The latest horserace polls out of South Carolina show Newt Gingrich surging in advance of Saturday’s Republican primary, with automated polls conducted Wednesday and Thursday showing Gingrich even or ahead of Mitt Romney.
Almost all of the latest surveys exclude cell phone-only voters and are conducted using controversial automated voice methods. Nevertheless, a high quality NBC News/Marist poll released Thursday showed a sharp tightening of the race following Monday’s debate. Romney led by 15 points among likely voters (37 to 22 percent) among interviews conducted the day of the debate, but by a smaller five points on Tuesday. A CNN/Time/ORC poll released Wednesday also showed a tightening in the race.
How big is the cell-phone only problem in South Carolina? Over a quarter of South Carolina adults (26 percent) were only reachable via mobile phones in data from 2009-10 (big pdf), slightly higher than the national rate at the time. The impact may be muted in a GOP primary, as cell-phone only rates are higher among racial minorities, who tend to vote Democratic.
Where is Gingrich surging?
Gingrich is up from 17 to 28 percent among men since early January, according to the CNN/Time poll. His support among tea party supporters has also edged up from 23 to 31 percent, while he continues to perform poorly among those who are neutral or opposed to the movement (13 percent in both polls).
Romney’s support has dropped by 9 points among born-again Christians since earlier this month, a group he struggled with mightily in the Iowa caucuses. It’s unclear if any one candidate has benefitted from this drop off. Born-again Christians – who made up 60 percent of primary voters in 2008 – haven’t shifted entirely to Gingrich in the CNN poll, who gained a statistically insignificant three points among evangelicals. And Rick Santorum, who won born-again Christians by a wide margin in Iowa, gained no ground among evangelical voters since early January. Automated polls currently show Gingrich with a wide lead among evangelical Christians.
Texas Rep. Ron Paul and Santorum appear to be competing for third place, each earning support in the low to mid-teens. Before he dropped out, Texas Gov. Rick Perry was winning single digit support.

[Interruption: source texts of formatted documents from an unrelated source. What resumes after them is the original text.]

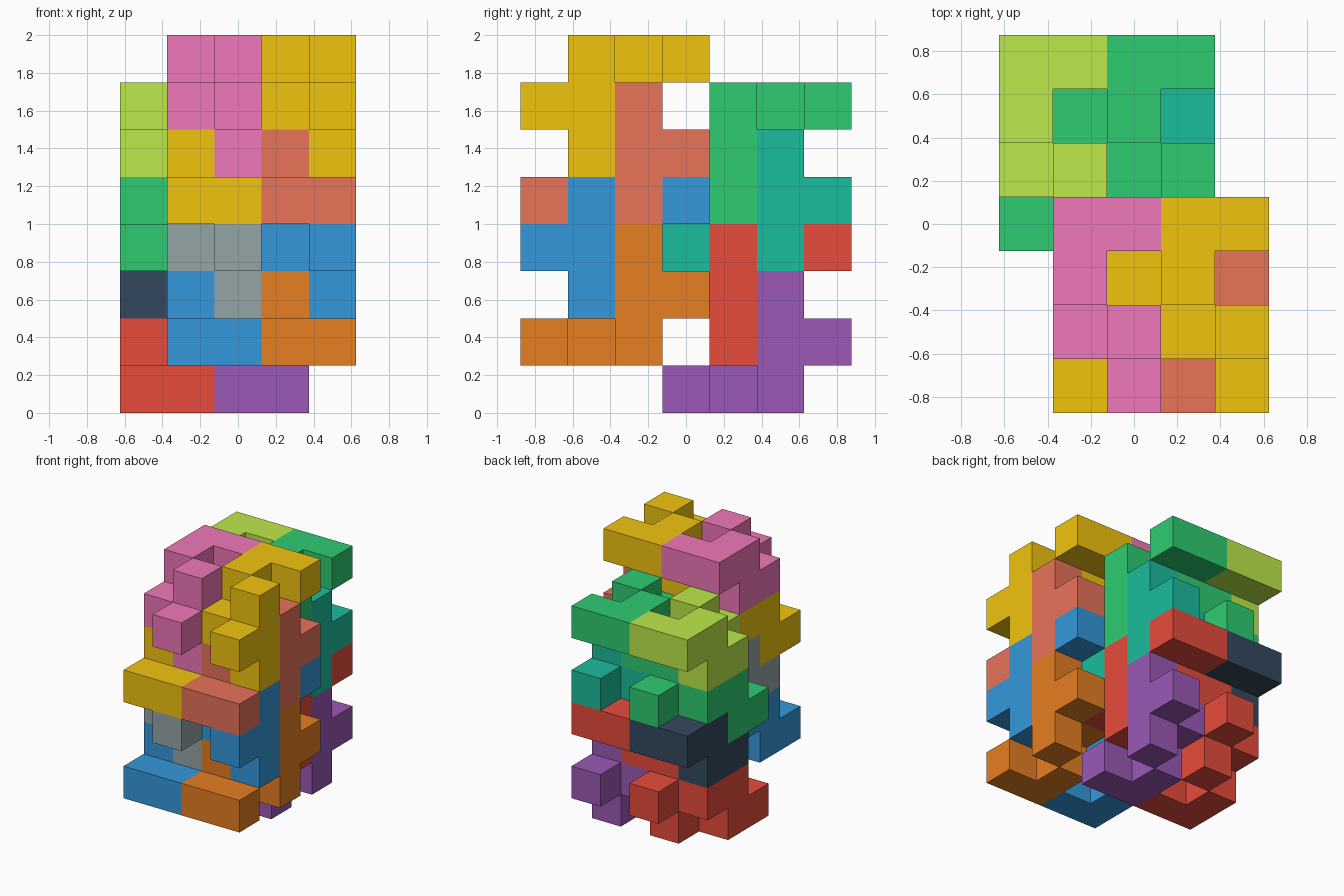
import bpy
import bmesh
from mathutils import Vector

if "Cube" in bpy.data.objects:
    bpy.data.objects.remove(bpy.data.objects["Cube"])

S = 0.25                                   # cube edge
ORIGIN = Vector((-0.625, -0.875, 0.0))     # corner of the cube grid

# One interlocking piece: a low hook (x 0-1); its high hook is the low one
# turned half round the x axis and placed two cubes further along x
LOW_HOOK = [(0, 0, 0), (1, 0, 0), (0, 1, 0), (0, 1, 1), (0, 2, 1),
            (1, 2, 0), (1, 2, 1), (1, 2, 2), (1, 3, 1)]
HIGH_HOOK = [(x + 2, 3 - y, 3 - z) for x, y, z in LOW_HOOK]
PIECE = LOW_HOOK + HIGH_HOOK

FACES = {  # outward direction: corners of the unit square
    (1, 0, 0): [(1, 0, 0), (1, 1, 0), (1, 1, 1), (1, 0, 1)],
    (-1, 0, 0): [(0, 0, 0), (0, 0, 1), (0, 1, 1), (0, 1, 0)],
    (0, 1, 0): [(0, 1, 0), (0, 1, 1), (1, 1, 1), (1, 1, 0)],
    (0, -1, 0): [(0, 0, 0), (1, 0, 0), (1, 0, 1), (0, 0, 1)],
    (0, 0, 1): [(0, 0, 1), (1, 0, 1), (1, 1, 1), (0, 1, 1)],
    (0, 0, -1): [(0, 0, 0), (0, 1, 0), (1, 1, 0), (1, 0, 0)],
}


def linear(hex_code):
    channels = [int(hex_code[i:i + 2], 16) / 255 for i in (0, 2, 4)]
    return [c / 12.92 if c <= 0.04045 else ((c + 0.055) / 1.055) ** 2.4
            for c in channels] + [1.0]


def cube_piece(name, cells, colour):
    """Outer skin of a group of grid cubes as one clean mesh."""
    cells = {Vector(c).freeze() for c in cells}
    bm = bmesh.new()
    for c in cells:
        for direction, square in FACES.items():
            if (c + Vector(direction)).freeze() not in cells:
                bm.faces.new([bm.verts.new(ORIGIN + (c + Vector(p)) * S)
                              for p in square])
    bmesh.ops.remove_doubles(bm, verts=bm.verts, dist=0.001)
    mesh = bpy.data.meshes.new(name)
    bm.to_mesh(mesh)
    bm.free()
    mat = bpy.data.materials.new(name + "_colour")
    mat.diffuse_color = linear(colour)
    mat.use_nodes = True
    mat.node_tree.nodes["Principled BSDF"].inputs["Base Color"].default_value = mat.diffuse_color
    mesh.materials.append(mat)
    bpy.context.collection.objects.link(bpy.data.objects.new(name, mesh))


# Two towers of two storeys; each storey has a left, middle and right piece,
# the outer ones cut off at the tower sides
TOWERS = [
    ("front", (1, 0, 1), [("95A5A6", "3498DB", "E67E22"),
                          ("F078B8", "F1C40F", "E8735A")]),
    ("back", (0, 3, 0), [("34495E", "E74C3C", "9B59B6"),
                         ("BCE84A", "2ECC71", "1ABC9C")]),
]
for tower, start, storeys in TOWERS:
    for level, colours in enumerate(storeys):
        for side, shift, colour in zip(("left", "middle", "right"),
                                       (-2, 0, 2), colours):
            cells = [Vector((x + shift, y, z + 3 * level)) + Vector(start)
                     for x, y, z in PIECE if 0 <= x + shift <= 3]
            storey = ("lower", "upper")[level]
            cube_piece(f"{tower}_{storey}_{side}_piece", cells, colour)
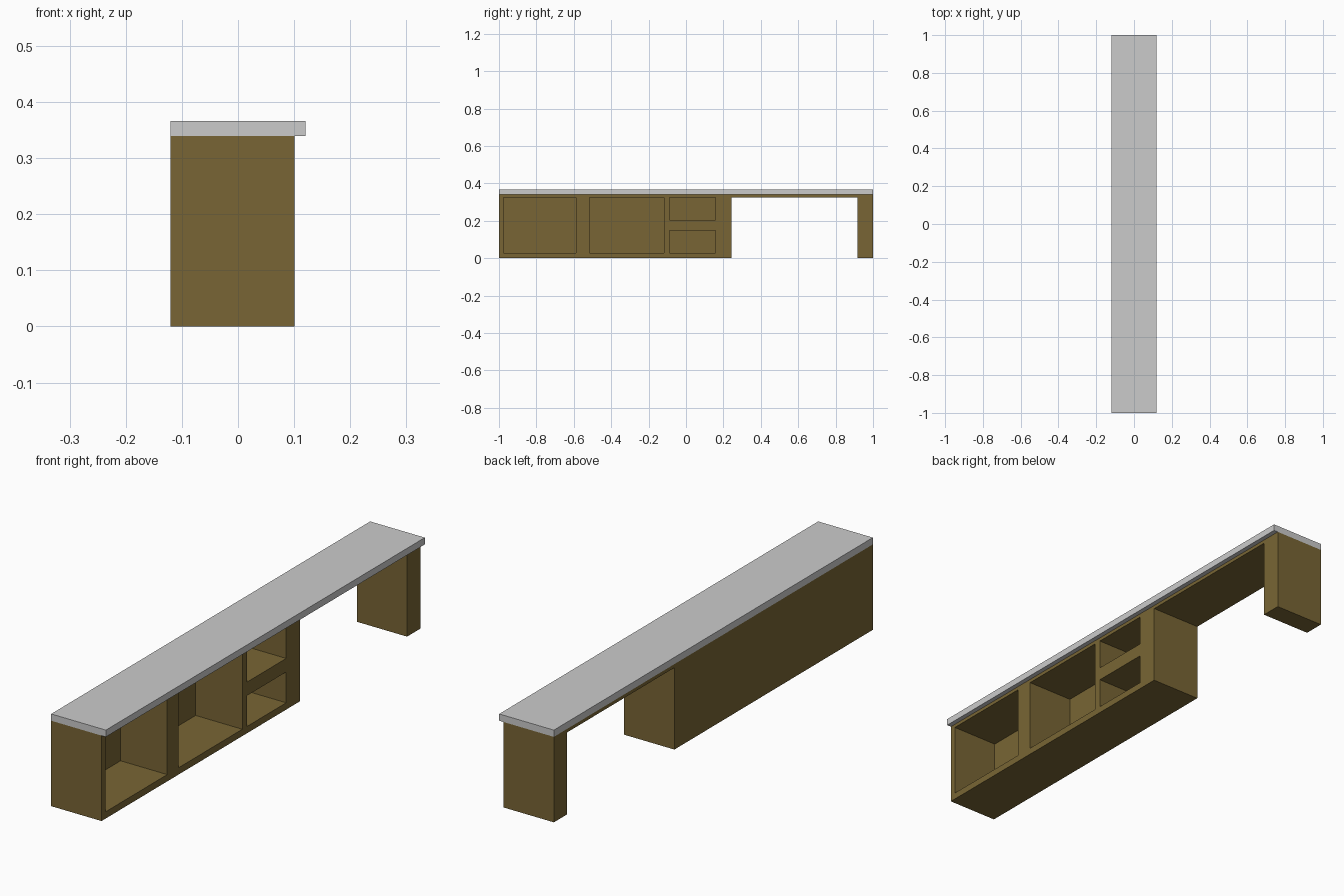
import bpy, bmesh

if "Cube" in bpy.data.objects:
    bpy.data.objects.remove(bpy.data.objects["Cube"])

BACK, FRONT = -0.12, 0.101     # carcass depth along x
TOP_Z, SLAB_Z = 0.339, 0.366   # underside and top of the worktop
UNDER = 0.325                  # underside of the bridge, top of the openings


def link(name, bm):
    mesh = bpy.data.meshes.new(name)
    bm.to_mesh(mesh)
    bm.free()
    obj = bpy.data.objects.new(name, mesh)
    bpy.context.collection.objects.link(obj)
    return obj


def box(name, x0, x1, y0, y1, z0, z1):
    bm = bmesh.new()
    bmesh.ops.create_cube(bm, size=1)
    for v in bm.verts:
        v.co.x = x1 if v.co.x > 0 else x0
        v.co.y = y1 if v.co.y > 0 else y0
        v.co.z = z1 if v.co.z > 0 else z0
    return link(name, bm)


def extruded_profile(name, outline, x0, x1):
    bm = bmesh.new()
    face = bm.faces.new([bm.verts.new((x0, y, z)) for y, z in outline])
    side = bmesh.ops.extrude_face_region(bm, geom=[face])
    verts = [g for g in side["geom"] if isinstance(g, bmesh.types.BMVert)]
    bmesh.ops.translate(bm, verts=verts, vec=(x1 - x0, 0, 0))
    bmesh.ops.recalc_face_normals(bm, faces=bm.faces)
    return link(name, bm)


# Worktop, overhanging the open side
box("worktop", -0.12, 0.12, -1, 1, TOP_Z, SLAB_Z)

# Wooden carcass: cabinet, thin bridge and end leg in one profile
carcass = extruded_profile("cabinet_carcass", [
    (-1, 0), (0.244, 0), (0.244, UNDER), (0.916, UNDER),
    (0.916, 0), (1, 0), (1, TOP_Z), (-1, TOP_Z)], BACK, FRONT)
wood = bpy.data.materials.new("wood")
wood.diffuse_color = (0.19, 0.131, 0.035, 1)
wood.use_nodes = True
wood.node_tree.nodes["Principled BSDF"].inputs["Base Color"].default_value = wood.diffuse_color
carcass.data.materials.append(wood)

# Shelf openings: two large, two small stacked (y0, y1, z0, z1)
openings = [
    (-0.976, -0.588, 0.027, UNDER),
    (-0.516, -0.117, 0.027, UNDER),
    (-0.089, 0.158, 0.027, 0.149),
    (-0.089, 0.158, 0.203, UNDER),
]
for i, (y0, y1, z0, z1) in enumerate(openings):
    cutter = box(f"opening_cutter_{i}", BACK + 0.016, FRONT + 0.05, y0, y1, z0, z1)
    cutter.data.materials.append(wood)
    cutter.hide_render = True
    cutter.hide_set(True)
    cut = carcass.modifiers.new(f"opening_{i}", "BOOLEAN")
    cut.operation = "DIFFERENCE"
    cut.solver = "EXACT"
    cut.object = cutter
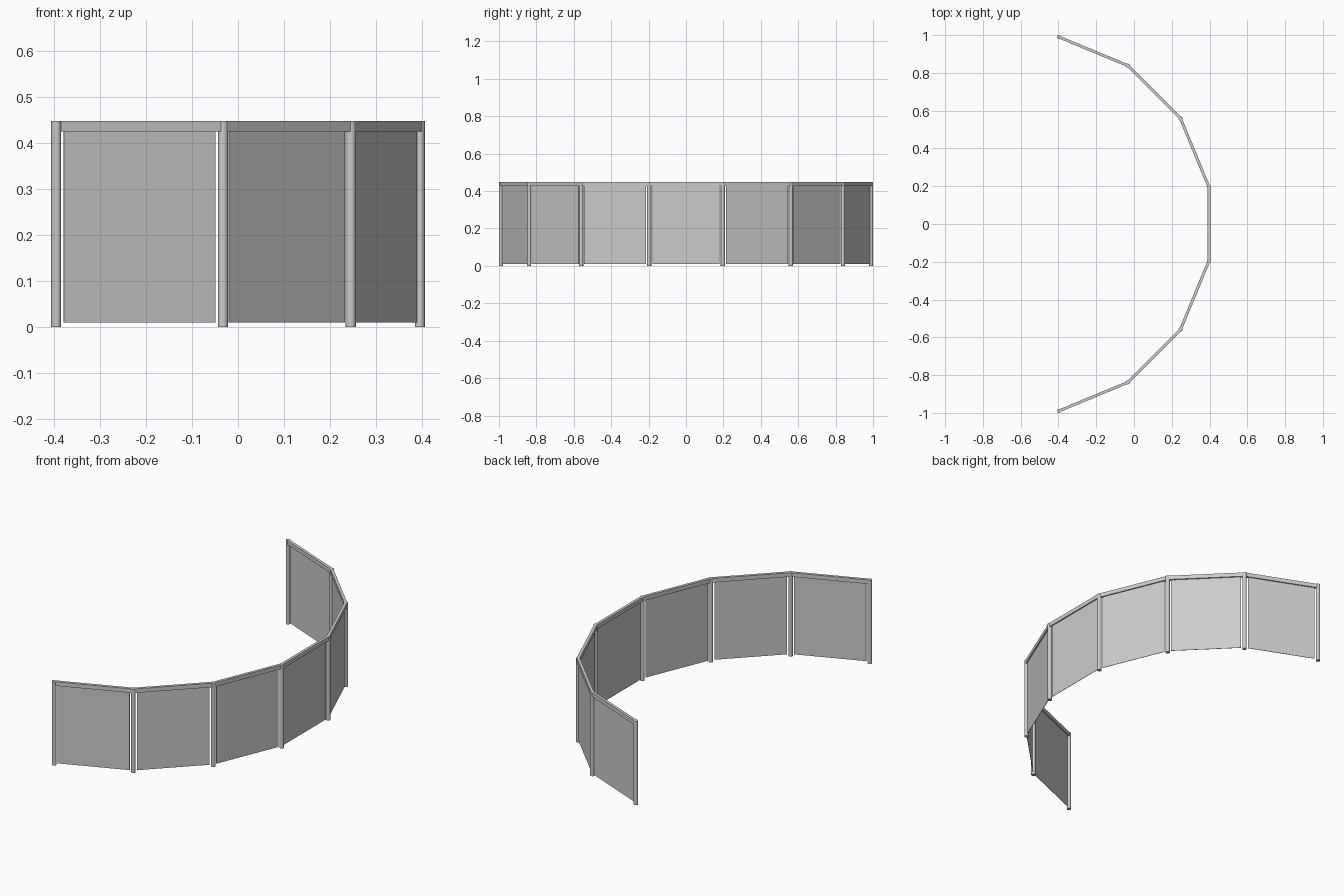
import bpy
from math import sin, cos, tan, pi, radians

if "Cube" in bpy.data.objects:
    bpy.data.objects.remove(bpy.data.objects["Cube"])

N = 7                      # panels, each one side of a regular 16-gon
STEP = radians(22.5)
SIDE = 0.3935
R = SIDE / 2 / sin(STEP / 2)
APOTHEM = SIDE / 2 / tan(STEP / 2)
H = 0.448                  # overall height
RAIL_H = 0.022
POST_R = 0.011
END = N / 2 * STEP
CX = -(APOTHEM + R * cos(END)) / 2   # arc centre, keeps the model centred in x


def box(name, size, loc, angle):
    bpy.ops.mesh.primitive_cube_add(size=1, location=loc, rotation=(0, 0, angle))
    ob = bpy.context.object
    ob.name = name
    ob.scale = size
    bpy.ops.object.transform_apply(location=False, rotation=False, scale=True)
    return ob


# Round posts at the corners of the arc
for i in range(N + 1):
    a = -END + i * STEP
    bpy.ops.mesh.primitive_cylinder_add(
        vertices=24, radius=POST_R, depth=H,
        location=(CX + R * cos(a), R * sin(a), H / 2))
    bpy.context.object.name = f"post_{i + 1}"
    bpy.ops.object.shade_smooth_by_angle(angle=radians(40))

# Thin panels hanging under a flat top rail, between neighbouring posts
PANEL_BOTTOM = 0.009
PANEL_TOP = H - RAIL_H
for i in range(N):
    a = -END + (i + 0.5) * STEP
    x, y = CX + APOTHEM * cos(a), APOTHEM * sin(a)
    box(f"panel_{i + 1}", (0.002, SIDE - 0.036, PANEL_TOP - PANEL_BOTTOM),
        (x, y, (PANEL_TOP + PANEL_BOTTOM) / 2), a)
    box(f"top_rail_{i + 1}", (0.015, SIDE, RAIL_H), (x, y, H - RAIL_H / 2), a)
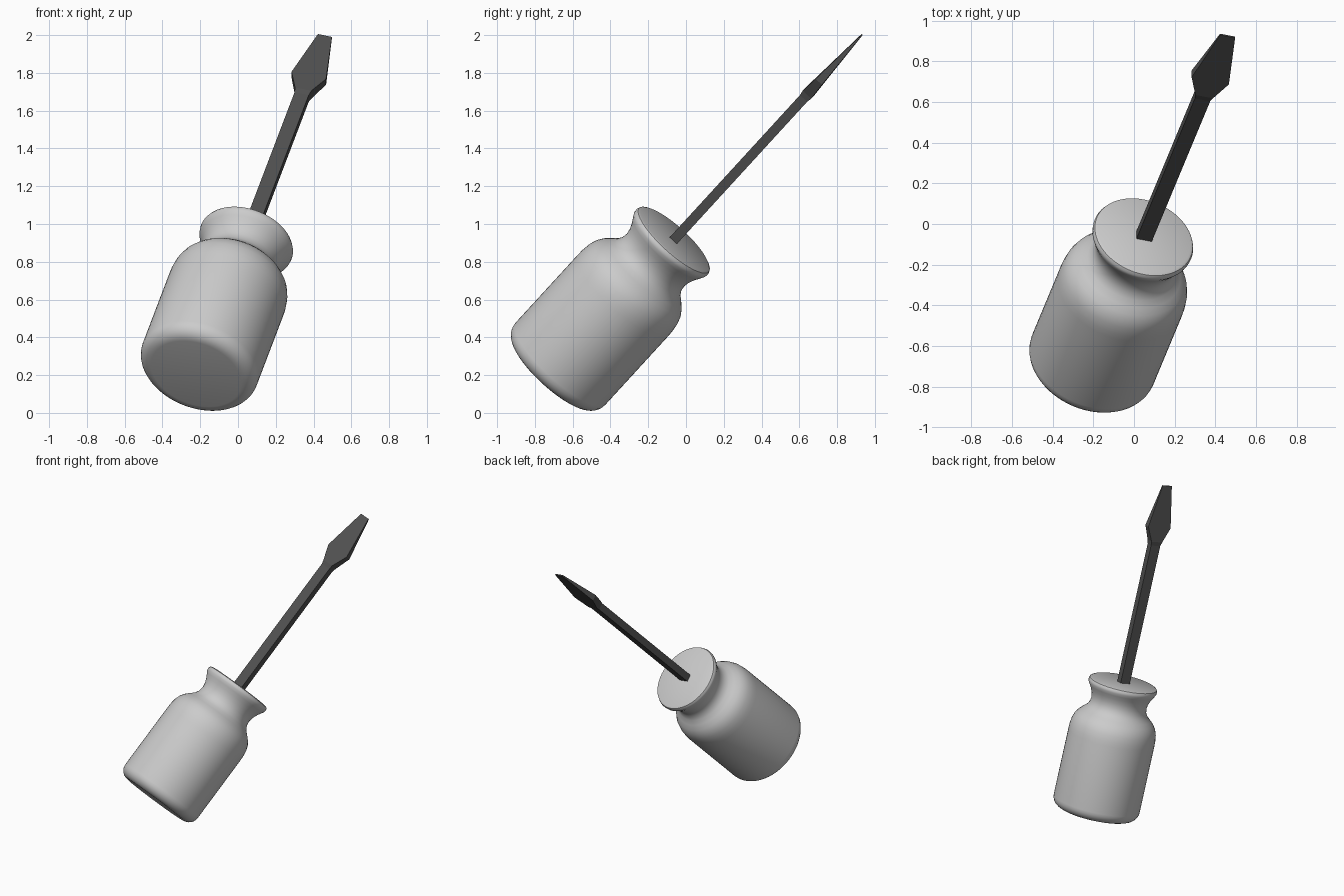
import bpy, bmesh, math
from mathutils import Matrix, Vector

if "Cube" in bpy.data.objects:
    bpy.data.objects.remove(bpy.data.objects["Cube"])

# Tool axis, and the blade width direction (level seen from the right side)
CENTRE = Vector((0.05, -0.06, 0.92))        # middle of the handle's top disc
d = Vector((0.41, 0.985, 1.075)).normalized()
w = (Vector((1, 0, 0)) - d * d.x).normalized()
n = d.cross(w)
FRAME = Matrix((w, n, d)).transposed().to_4x4()
FRAME.translation = CENTRE


def finish(name, bm, angle):
    bmesh.ops.remove_doubles(bm, verts=bm.verts, dist=1e-5)
    bmesh.ops.recalc_face_normals(bm, faces=bm.faces)
    bm.transform(FRAME)
    me = bpy.data.meshes.new(name)
    bm.to_mesh(me)
    bm.free()
    ob = bpy.data.objects.new(name, me)
    bpy.context.collection.objects.link(ob)
    bpy.ops.object.select_all(action='DESELECT')
    ob.select_set(True)
    bpy.context.view_layer.objects.active = ob
    bpy.ops.object.shade_smooth_by_angle(angle=math.radians(angle))
    return ob


# Handle: turned profile (radius, distance along the axis)
profile = [(0, 0), (.238, 0), (.250, -.006), (.256, -.02), (.254, -.036), (.242, -.058),
           (.226, -.085), (.212, -.12), (.206, -.155), (.211, -.19), (.228, -.22),
           (.255, -.245), (.282, -.272), (.302, -.302), (.315, -.34), (.321, -.385),
           (.322, -.42), (.322, -.93)]
f, base = 0.075, -1.005
profile += [(.322 - f + f * math.cos(a), base + f - f * math.sin(a))
            for a in [math.radians(15 * i) for i in range(1, 7)]]
profile.append((0, base))
bm = bmesh.new()
vs = [bm.verts.new((r, 0, z)) for r, z in profile]
es = [bm.edges.new(p) for p in zip(vs, vs[1:])]
bmesh.ops.spin(bm, geom=vs + es, cent=(0, 0, 0), axis=(0, 0, 1),
               angle=math.tau, steps=64, use_merge=True)
finish("handle", bm, 40)

# Shaft and flat blade: lofted rectangles (distance, width, thickness)
sections = [(-.04, .078, .052), (1.06, .078, .052), (1.09, .09, .062),
            (1.20, .19, .046), (1.515, .077, .008)]
bm = bmesh.new()
rings = [[bm.verts.new((sx * wd / 2, sy * th / 2, s))
          for sx, sy in ((-1, -1), (1, -1), (1, 1), (-1, 1))] for s, wd, th in sections]
for a, b in zip(rings, rings[1:]):
    for i in range(4):
        j = (i + 1) % 4
        bm.faces.new((a[i], a[j], b[j], b[i]))
bm.faces.new(rings[0][::-1])
bm.faces.new(rings[-1])
blade = finish("shaft_and_blade", bm, 5)

# Dark steel
mat = bpy.data.materials.new("dark_steel")
mat.diffuse_color = (0.08, 0.08, 0.08, 1)
mat.use_nodes = True
mat.node_tree.nodes["Principled BSDF"].inputs["Base Color"].default_value = mat.diffuse_color
blade.data.materials.append(mat)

Stay tuned to Behind the Numbers for what to watch for in the South Carolina primary as well as exit poll analysis on Saturday night. Have plans? Follow @Postpolls on twitter for top exit poll results in 140 characters or less.